A mankad. The biggest leech in cricket today, maybe second to the “15 degrees” rubbish. Now the general purpose behind this ability to run out the non-striker is to remove any chance of “run stealing” whereby a batsman advances down the wicket to reduce the distance for a run to be completed. This rule has been explicitly written in the MCC Laws of cricket, the laws by which everyone plays by. The core of what is cricket.

Law 42.15: Bowler attempting to run out non-striker before delivery

The bowler is permitted, before entering his delivery stride, to attempt to run out the non-striker. Whether the attempt is successful or not, the ball shall not count as one of the over. If the bowler fails in an attempt to run out the non-striker, the umpire shall call and signal Dead ball as soon as possible.

<https://www.lords.org/mcc/laws-of-cricket/laws/law-42-fair-and-unfair-play&gt;

Now the part to take note of here is in that first sentence: “… before entering his delivery stride,…” which as those who watch the video will note is not followed by in the U19s match. The batsman has not left his crease until the bowler’s full “back foot” is planted. When this foot hits the pitch, the bowler is deemed to have begun his delivery stride. All should be fine with this scenario, but it gets a little more complicated thanks to our friends over at the ICC.

All games played under the ICC are governed by an additional set of ICC Playing Conditions. For those without a clue, the ICC is the International Cricket Council which overlooks all cricket played between the many cricketing nations around the world. This means a test match between Australia and New Zealand is an ICC sanctioned match. The Old Boys XI vs The Tigers in 15th grade park cricket is obviously not. The ICC Playing Conditions include amendments or additions to the MCC Laws of Cricket. Funnily enough, the ICC completely replaces Law 42.15 with the following:

“The bowler is permitted, before releasing the ball and provided he has not completed his usual delivery swing, to deliberately attempt to run out the non-striker. Whether the attempt is successful or not, the ball shall not count as one of the over. If the bowler fails in an attempt to run out the non-striker, the umpire shall call and signal Dead ball as soon possible.”

<Taken from the ODI Playing Conditions, but is the same across formats: http://icc-live.s3.amazonaws.com/cms/media/about_docs/559921e3b7a49-2%20_Standard_ODI_July_2015.pdf>
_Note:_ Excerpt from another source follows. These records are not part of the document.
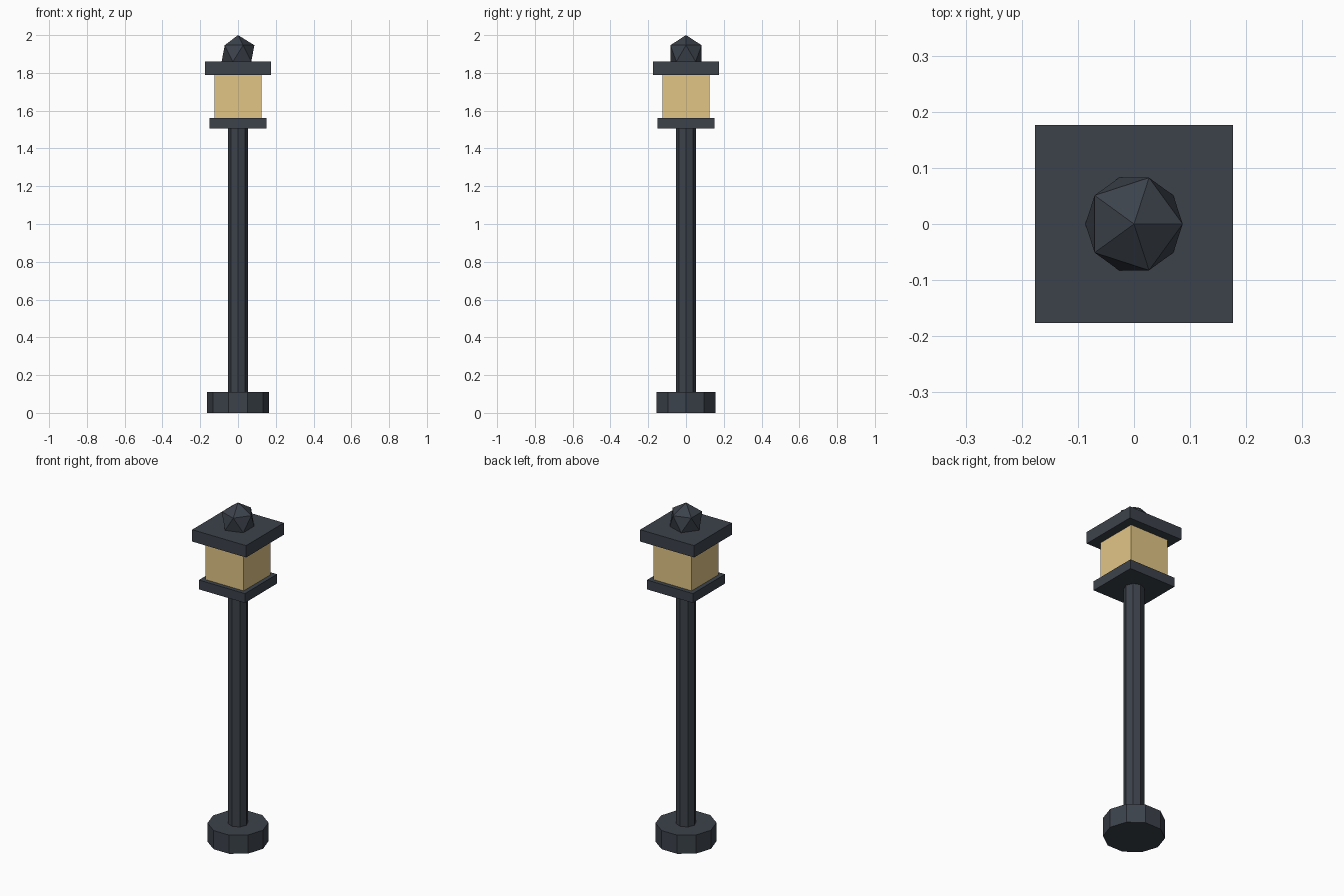
import bpy
from math import radians

if "Cube" in bpy.data.objects:
    bpy.data.objects.remove(bpy.data.objects["Cube"])


def material(name, rgb):
    mat = bpy.data.materials.new(name)
    mat.diffuse_color = (*rgb, 1)
    mat.use_nodes = True
    mat.node_tree.nodes["Principled BSDF"].inputs["Base Color"].default_value = mat.diffuse_color
    return mat


IRON = material("dark_iron", (0.045, 0.055, 0.07))
GLOW = material("warm_glass", (0.76, 0.56, 0.24))


def finish(name, mat):
    obj = bpy.context.object
    obj.name = name
    obj.data.materials.append(mat)


def prism(name, sides, radius, z0, z1):
    bpy.ops.mesh.primitive_cylinder_add(
        vertices=sides, radius=radius, depth=z1 - z0,
        location=(0, 0, (z0 + z1) / 2), rotation=(0, 0, radians(90)))
    finish(name, IRON)


def slab(name, half, z0, z1, mat):
    bpy.ops.mesh.primitive_cube_add(size=1, location=(0, 0, (z0 + z1) / 2))
    bpy.context.object.scale = (2 * half, 2 * half, z1 - z0)
    finish(name, mat)


# Foot and post
prism("base", 10, 0.163, 0, 0.11)
prism("post", 8, 0.054, 0.11, 1.505)

# Lantern head
slab("lantern_tray", 0.15, 1.505, 1.56, IRON)
slab("lantern_glass", 0.125, 1.56, 1.79, GLOW)
slab("lantern_roof", 0.176, 1.79, 1.86, IRON)

# Faceted finial, partly sunk into the roof
bpy.ops.mesh.primitive_ico_sphere_add(subdivisions=1, radius=0.097, location=(0, 0, 1.903))
finish("finial", IRON)
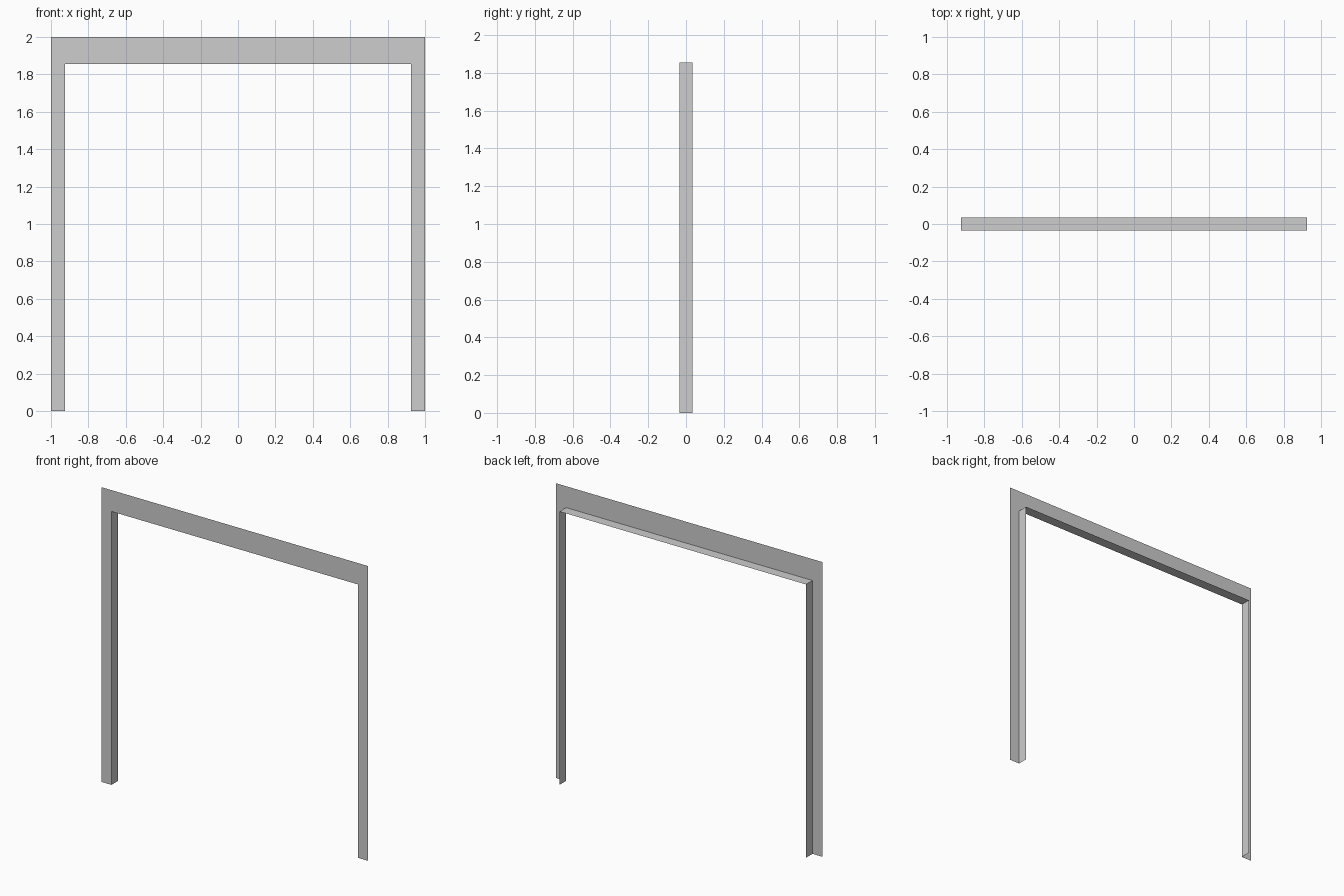
import bpy
import bmesh

cube = bpy.data.objects.get("Cube")
if cube:
    bpy.data.objects.remove(cube, do_unlink=True)

HALF, HEIGHT = 1.0, 2.0           # outer size of the frame
IN_X, IN_Z = 0.925, 1.855         # opening
FRONT, BACK = -0.035, 0.035       # depth of the lining

grey = bpy.data.materials.new("light_grey")
grey.use_nodes = True
grey.diffuse_color = (0.61, 0.61, 0.61, 1)
grey.node_tree.nodes["Principled BSDF"].inputs["Base Color"].default_value = grey.diffuse_color


def make_sheet(name, faces):
    """Build an open sheet object from lists of corner points."""
    bm = bmesh.new()
    for corners in faces:
        bm.faces.new([bm.verts.new(c) for c in corners])
    bmesh.ops.remove_doubles(bm, verts=bm.verts, dist=0.0001)
    mesh = bpy.data.meshes.new(name)
    bm.to_mesh(mesh)
    bm.free()
    mesh.materials.append(grey)
    obj = bpy.data.objects.new(name, mesh)
    bpy.context.collection.objects.link(obj)


# Opening edge, from the foot of one leg over to the other
opening = [(IN_X, 0), (IN_X, IN_Z), (-IN_X, IN_Z), (-IN_X, 0)]
outer = [(-HALF, 0), (-HALF, HEIGHT), (HALF, HEIGHT), (HALF, 0)]

# Flat front trim: two legs and the header in one face
make_sheet("front_trim", [[(x, FRONT, z) for x, z in reversed(outer + opening)]])

# Lining of the opening, running back from the trim and facing inward
make_sheet("opening_lining", [
    [(a[0], FRONT, a[1]), (b[0], FRONT, b[1]), (b[0], BACK, b[1]), (a[0], BACK, a[1])]
    for a, b in zip(opening, opening[1:])
])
The difference here is the point at which the bowler is permitted to run out the batsman. In this scenario, he has that extra time until he completes his delivery swing.

When you have the same scenario being able to be ruled two different ways, you are opening yourself up to confusion and anger over whatever way the decision goes. How can you expect the entire cricketing community to accept something like this when there’s no common ground on how that situation should be dealt with? This is essentially saying you can do something that is against the Laws of Cricket but it’s ok because the ICC says so. Too often there are rules that get changed for ICC sanctioned matches and when these new rules are seen on TV by many people, including ill-informed park cricket players, it starts to seep into those without the knowledge that what you see on the TV is how you play the game. The ICC should continue to govern the game, but not meddle with how the game is played.  This brings me to my biggest gripe, and it is a simple one.

ICC Playing Conditions are ruining the essence of cricket. They are bringing in a second set of rules that your every day cricket player does not play under and should not feel the need to think that it is what they play under. It is ruining the game from the top and it’s now spreading through from the bottom. People may say that it’s only park cricket and it’s no big deal, but if you have a game that has set rules, you play by them. Don’t play under a fabricated set of rules because it’s what you see on TV or hear from someone else. You wouldn’t change the rules in a football (soccer) match to allow strikers to catch the ball with their hands then drop kick it into the goal. Yes, that’s an extreme example but it is the exact same principle. The Laws of Cricket are there for everyone to play under, don’t screw around with that.

Let cricket be cricket.